Given the phenomenal success of some recent NASCAR Nextel Cup Rookies ofthe Year, Scott Riggs knew his rookie season would be tough. And itturned out that way, with fellow rookies Kasey Kahne, Brian Vickers, andScott Wimmer providing stiff competition in Rookie of the Yearcompetition.

Through the season's first 26 races--NASCAR's "regular season"--Riggstrailed those three, as Kahne, with nine Top 5s, led the way. Vickerswas Second with three Top 10s; and Wimmer, with a single Top 5 and apair of Top 10s, was Third. The best runs for Fourth Place Riggs,meanwhile, were a Fifth at Dover in June and a Seventh at California onLabor Day weekend.

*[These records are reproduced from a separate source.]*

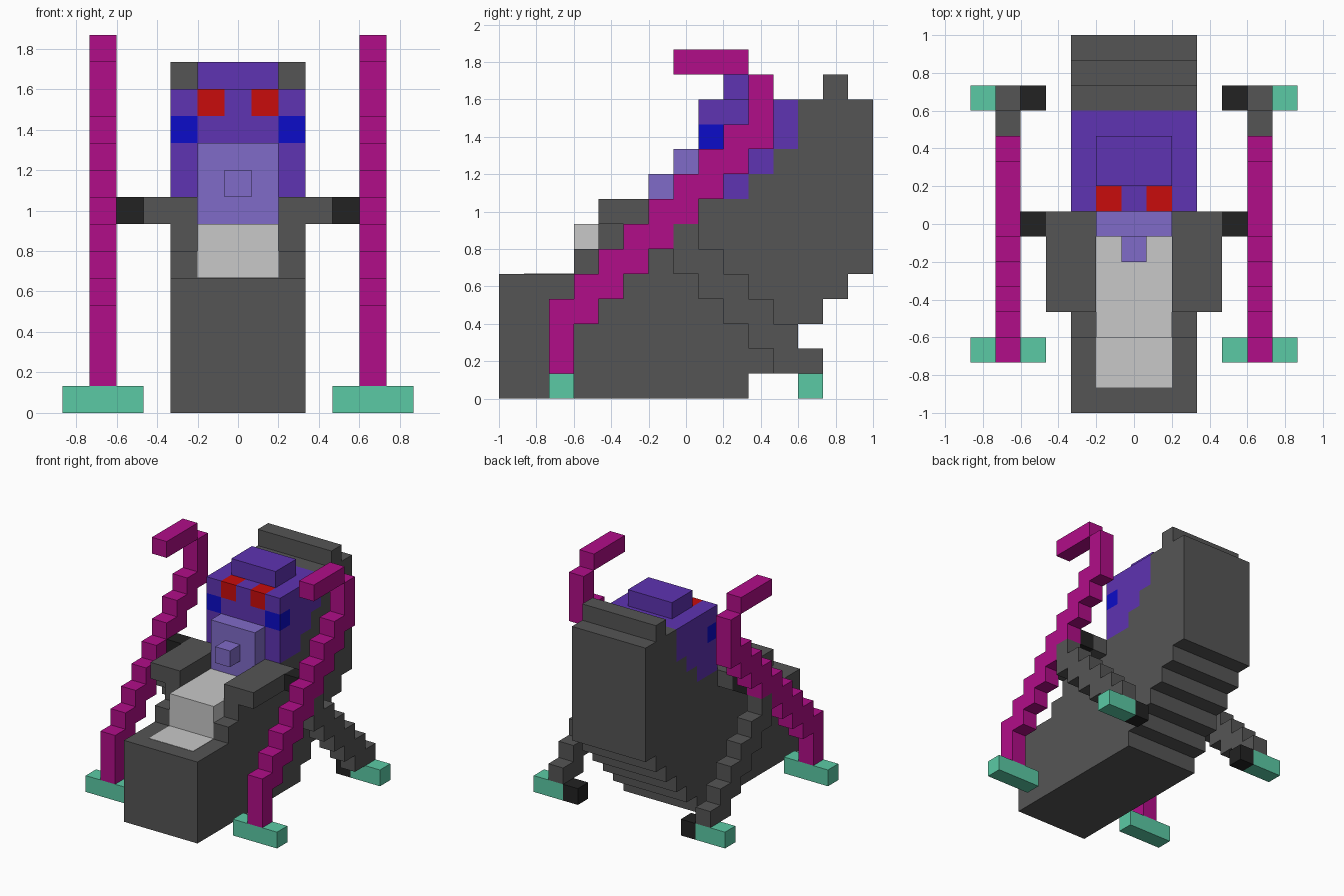
import bpy, bmesh

if "Cube" in bpy.data.objects:
    bpy.data.objects.remove(bpy.data.objects["Cube"])

U = 2 / 15  # one block of the model


def material(name, rgb):
    def lin(c):
        c /= 255
        return c / 12.92 if c <= 0.04045 else ((c + 0.055) / 1.055) ** 2.4
    m = bpy.data.materials.new(name)
    m.diffuse_color = (*[lin(c) for c in rgb], 1)
    m.use_nodes = True
    m.node_tree.nodes["Principled BSDF"].inputs["Base Color"].default_value = m.diffuse_color
    return m


GREY = material("dark grey", (85, 85, 85))
BLACK = material("near black", (34, 34, 34))
LIGHT = material("light grey", (200, 200, 200))
PURPLE = material("purple", (94, 51, 178))
LILAC = material("lilac", (128, 107, 200))
MAGENTA = material("magenta", (177, 13, 136))
TEAL = material("teal", (91, 202, 165))
BLUE = material("blue", (12, 12, 200))
RED = material("red", (200, 12, 12))


def slab(name, mat, x0, x1, rows, mirror=False):
    """Stepped side profile, rows (z0, z1, y0, y1) bottom to top, extruded from x0 to x1."""
    right = [(y, z) for z0, z1, _, y in rows for z in (z0, z1)]
    right = [(r[3], z) for r in rows for z in r[:2]]
    left = [(r[2], z) for r in reversed(rows) for z in (r[1], r[0])]
    outline = []
    for p in right + left:
        if not outline or p != outline[-1]:
            outline.append(p)
    bm = bmesh.new()
    face = bm.faces.new([bm.verts.new((x0 * U, y * U, z * U)) for y, z in outline])
    ext = bmesh.ops.extrude_face_region(bm, geom=[face])["geom"]
    moved = [v for v in ext if isinstance(v, bmesh.types.BMVert)]
    bmesh.ops.translate(bm, verts=moved, vec=((x1 - x0) * U, 0, 0))
    bmesh.ops.recalc_face_normals(bm, faces=bm.faces)
    mesh = bpy.data.meshes.new(name)
    bm.to_mesh(mesh)
    bm.free()
    mesh.materials.append(mat)
    ob = bpy.data.objects.new(name, mesh)
    bpy.context.collection.objects.link(ob)
    if mirror:
        ob.modifiers.new("mirror", "MIRROR").use_mirror_merge = False
    return ob


# Torso with stepped underside and high back hood
slab("torso", GREY, -2.5, 2.5,
     [(k, k + 1, -7.5, 2.5 + k) for k in range(5)]
     + [(5, 8, .5, 7.5), (8, 9, 2.5, 7.5), (9, 10, 3.5, 7.5),
        (10, 12, 4.5, 7.5), (12, 13, 5.5, 6.5)])
slab("flank", GREY, 1.5, 2.5, [(5, 6, -4.5, .5), (6, 7, -3.5, .5)], True)

# Pale belly and its flat patch in front
slab("belly", LIGHT, -1.5, 1.5, [(5, 7, -4.5, .5)])
slab("belly_patch", LIGHT, -1.5, 1.5, [(5, 5.02, -6.5, -4.5)])

# Head, brow blocks, cheeks and eyes
slab("head", PURPLE, -2.5, 2.5,
     [(8, 9, .5, 2.5), (9, 10, .5, 3.5), (10, 12, 1.5, 4.5)])
slab("head_cap", PURPLE, -1.5, 1.5, [(12, 13, 1.5, 3.5)])
slab("face_middle", PURPLE, -1.5, 1.5, [(10, 11, .5, 1.5)])
slab("brow_middle", PURPLE, -.5, .5, [(11, 12, .5, 1.5)])
slab("brow_side", PURPLE, 1.5, 2.5, [(11, 12, .5, 1.5)], True)
slab("cheek", BLUE, 1.5, 2.5, [(10, 11, .5, 1.5)], True)
slab("eye", RED, .5, 1.5, [(11, 12, .5, 1.5)], True)
slab("muzzle", LILAC, -1.5, 1.5, [(7, 10, -.5, .5)])
slab("nose", LILAC, -.5, .5, [(8, 9, -1.5, -.5)])

# Arms reaching to the side poles
slab("arm", GREY, 1.5, 3.5, [(7, 8, -3.5, .5)], True)
slab("hand", BLACK, 3.5, 4.5, [(7, 8, -.5, .5)], True)

# Leaning front poles with hooked tops
slab("pole", MAGENTA, 4.5, 5.5,
     [(1, 3, -5.5, -4.5)]
     + [(k, k + 1, k - 8.5, k - 6.5) for k in range(3, 11)]
     + [(11, 13, 2.5, 3.5)], True)
slab("pole_hook", MAGENTA, 4.5, 5.5, [(13, 14, -.5, 2.5)], True)
slab("front_foot", TEAL, 3.5, 6.5, [(0, 1, -5.5, -4.5)], True)

# Rear struts stepping down and back
slab("rear_strut", GREY, 4.5, 5.5,
     [(k, k + 1, 4.5 - k, 6.5 - k) for k in range(1, 6)]
     + [(6, 7, -.5, .5)], True)
slab("rear_foot", TEAL, 4.5, 6.5, [(0, 1, 4.5, 5.5)], True)
slab("rear_foot_tip", BLACK, 3.5, 4.5, [(0, 1, 4.5, 5.5)], True)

Riggs was aware from the start that former rookies Jamie McMurray,Jimmie Johnson, and Ryan Newman would be tough acts to follow, butthat's as far as he'll go about it.

There are notable differences between Riggs and drivers like McMurray,Johnson, and Newman. Riggs, who will turn 34 on New Year's Day, was a33-year-old rookie; McMurray turned 27 in the middle of his Rookie ofthe Year campaign in 2003; Johnson was 26 and Newman 24 when they burstupon the scene in 2002. Johnson first got on a motocross bike when hewas four, and Newman started racing Quarter Midgets at the same age.Riggs began motocross racing at 13.

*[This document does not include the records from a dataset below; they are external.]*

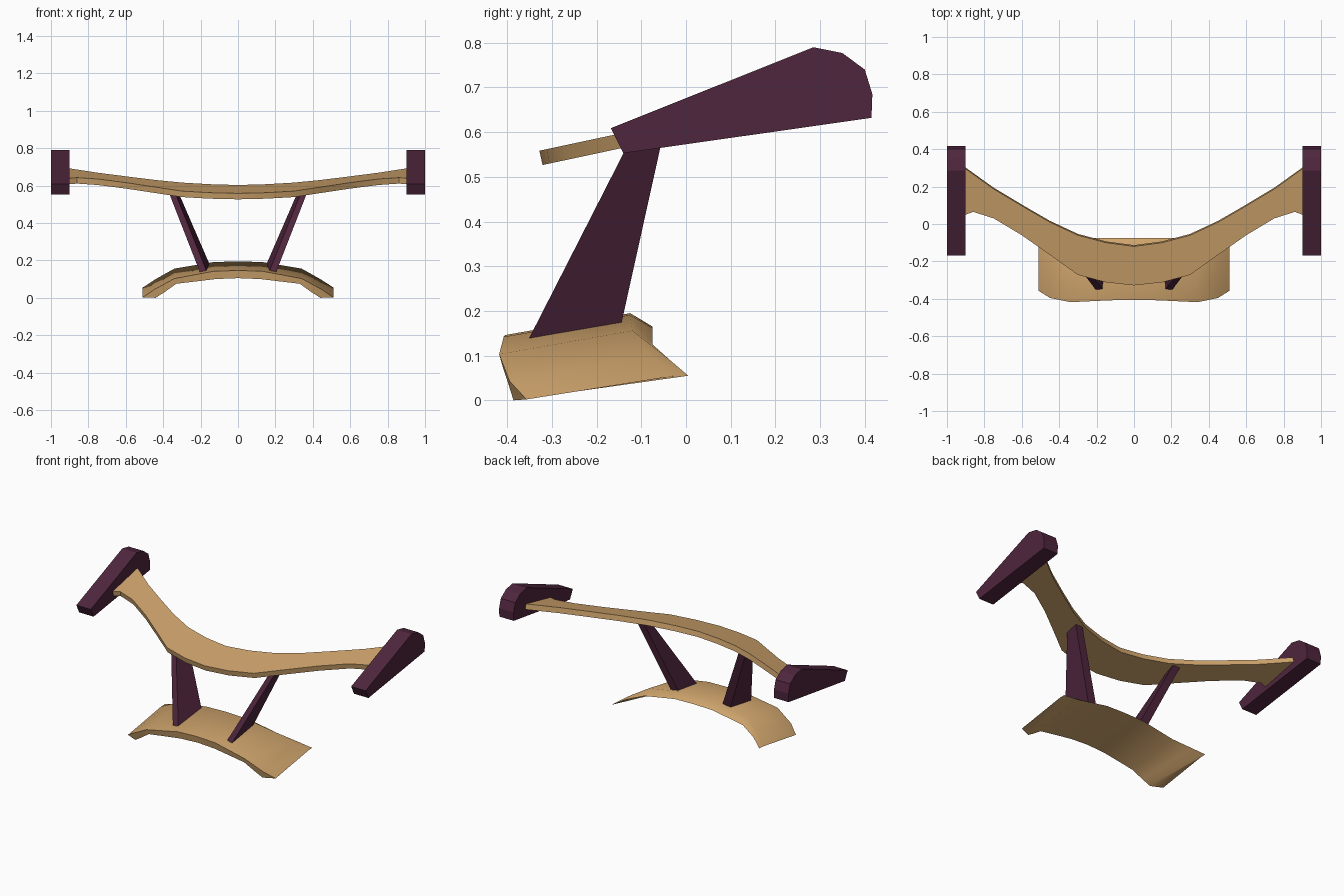
import bpy, bmesh, math

if "Cube" in bpy.data.objects:
    bpy.data.objects.remove(bpy.data.objects["Cube"])


def material(name, rgb):
    m = bpy.data.materials.new(name)
    m.diffuse_color = (*rgb, 1)
    m.use_nodes = True
    m.node_tree.nodes["Principled BSDF"].inputs["Base Color"].default_value = m.diffuse_color
    return m


TAN = material("warm tan", (0.62, 0.37, 0.15))
PLUM = material("dark plum", (0.078, 0.019, 0.047))


def loft(name, sections, mat, smooth=None):
    """Join equal-length closed sections into a capped solid."""
    bm = bmesh.new()
    rings = [[bm.verts.new(p) for p in s] for s in sections]
    n = len(rings[0])
    for a, b in zip(rings, rings[1:]):
        for i in range(n):
            j = (i + 1) % n
            bm.faces.new((a[i], a[j], b[j], b[i]))
    bm.faces.new(rings[0][::-1])
    bm.faces.new(rings[-1])
    bmesh.ops.recalc_face_normals(bm, faces=bm.faces)
    me = bpy.data.meshes.new(name)
    bm.to_mesh(me)
    bm.free()
    me.materials.append(mat)
    ob = bpy.data.objects.new(name, me)
    bpy.context.collection.objects.link(ob)
    if smooth:
        bpy.ops.object.select_all(action='DESELECT')
        ob.select_set(True)
        bpy.context.view_layer.objects.active = ob
        bpy.ops.object.shade_smooth_by_angle(angle=math.radians(smooth))
    return ob


def mirrored(points):
    """Half outline starting at x = 0 -> full run from -x to +x."""
    return [(-p[0], *p[1:]) for p in points[:0:-1]] + points


# Upper wing: flat swept plan, tilted up towards the back
front = [(0, -.328), (.15, -.312), (.30, -.272), (.45, -.165), (.60, -.06),
         (.75, .03), (.86, .065), (.91, .046)]
back = [(0, -.12), (.15, -.10), (.30, -.06), (.45, .01), (.60, .097),
        (.75, .187), (.91, .302)]
plan = mirrored(front) + mirrored(back)[::-1]
top = [(x, y, .558 + .214 * (y + .33)) for x, y in plan]
bottom = [(x, y + .007, z - .032) for x, y, z in top]
loft("upper_wing", [top, bottom], TAN, 30)

# Lower wing: arched, wedge-shaped section (front top, ridge, back, front bottom)
half = [
    [(0, -.405, .146), (0, -.125, .195), (0, -.075, .165), (0, -.398, .105)],
    [(.13, -.408, .142), (.13, -.125, .191), (.13, -.075, .162), (.12, -.40, .10)],
    [(.34, -.418, .103), (.34, -.12, .156), (.34, -.075, .125), (.33, -.41, .075)],
    [(.45, -.395, .043), (.44, -.08, .10), (.44, -.037, .091), (.39, -.396, .032)],
    [(.51, -.357, .002), (.51, -.03, .054), (.51, .005, .055), (.44, -.386, 0)],
]
lower = [[(-x, y, z) for x, y, z in s] for s in half[:0:-1]] + half
loft("lower_wing", lower, TAN, 50)

# Side parts, built for each side
plate = [(-.168, .609), (.285, .79), (.35, .777), (.40, .74),
         (.417, .685), (.415, .632), (-.14, .553)]
strut = [
    # foot: outer front, inner front, inner back, outer back
    [(.203, -.353, .135), (.165, -.353, .135), (.148, -.145, .170), (.205, -.145, .170)],
    [(.375, -.128, .576), (.342, -.128, .576), (.330, -.052, .590), (.378, -.052, .590)],
]
for side, s in (("left", -1), ("right", 1)):
    loft(f"{side}_end_plate",
         [[(s * x, y, z) for y, z in plate] for x in (.90, 1.0)], PLUM)
    loft(f"{side}_strut",
         [[(s * x, y, z) for x, y, z in ring] for ring in strut], PLUM)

"I didn't get my racing opportunities the way a lot of guys have," Riggssaid early during his rookie season. "I've been racing for enough yearsto know that a lot of things in this sport come down to breaks, andfortunately for me, I was able to get the break I needed to move intothe Truck Series and then into the Busch Series. Once I got there, Ifeel like I did what I needed to do to generate the opportunity I havenow."

All talk aside about the top rookies from years gone by, Riggs has madethe most of his opportunities. From the motocross bikes, he stepped intoa four-cylinder Modified at Orange County Speedway in Rougemont, NorthCarolina, not far from his hometown of Bahama (pronounced ba-HAY-ma). "Iraced those for two years before stepping up to a full-size Late Model,"Riggs recalled. "It was quite a drastic jump coming from motorcycles tocars, and it was equally a big jump going from Modifieds to LateModels."

As for big jumps, the jump from the Busch Series to the Nextel Cup wasnot that much of one, according to Riggs. When he stepped into the No.10 Valvoline machine at Daytona for Speedweeks 2004, it was business asusual from a competition standpoint.

"It was actually a positive difference for me," Riggs said of racing inthe sport's Super Bowl as his first Nextel Cup event. "I actually feltmore at ease in the Cup race than I did in the Busch races, because Ifelt like guys raced you harder on the track, but they [Cup drivers]knew how to race without crossing the line and being overly aggressiveand putting themselves and you in trouble. They'd race you hard on thetrack where they could, and they knew where they needed to be carefuland be easy on the track. To me it was a good experience.

"I didn't get a lot of drafting help in practice, but I tried to workwith all the guys every time I got on the track and show that I wasn'tgoing to do anything too drastic and too outrageous. I felt that in therace, I got a lot more help and it seemed like more people were willingto work with me. We didn't have the kind of outcome we wanted to have,but we learned a lot and hopefully earned some respect."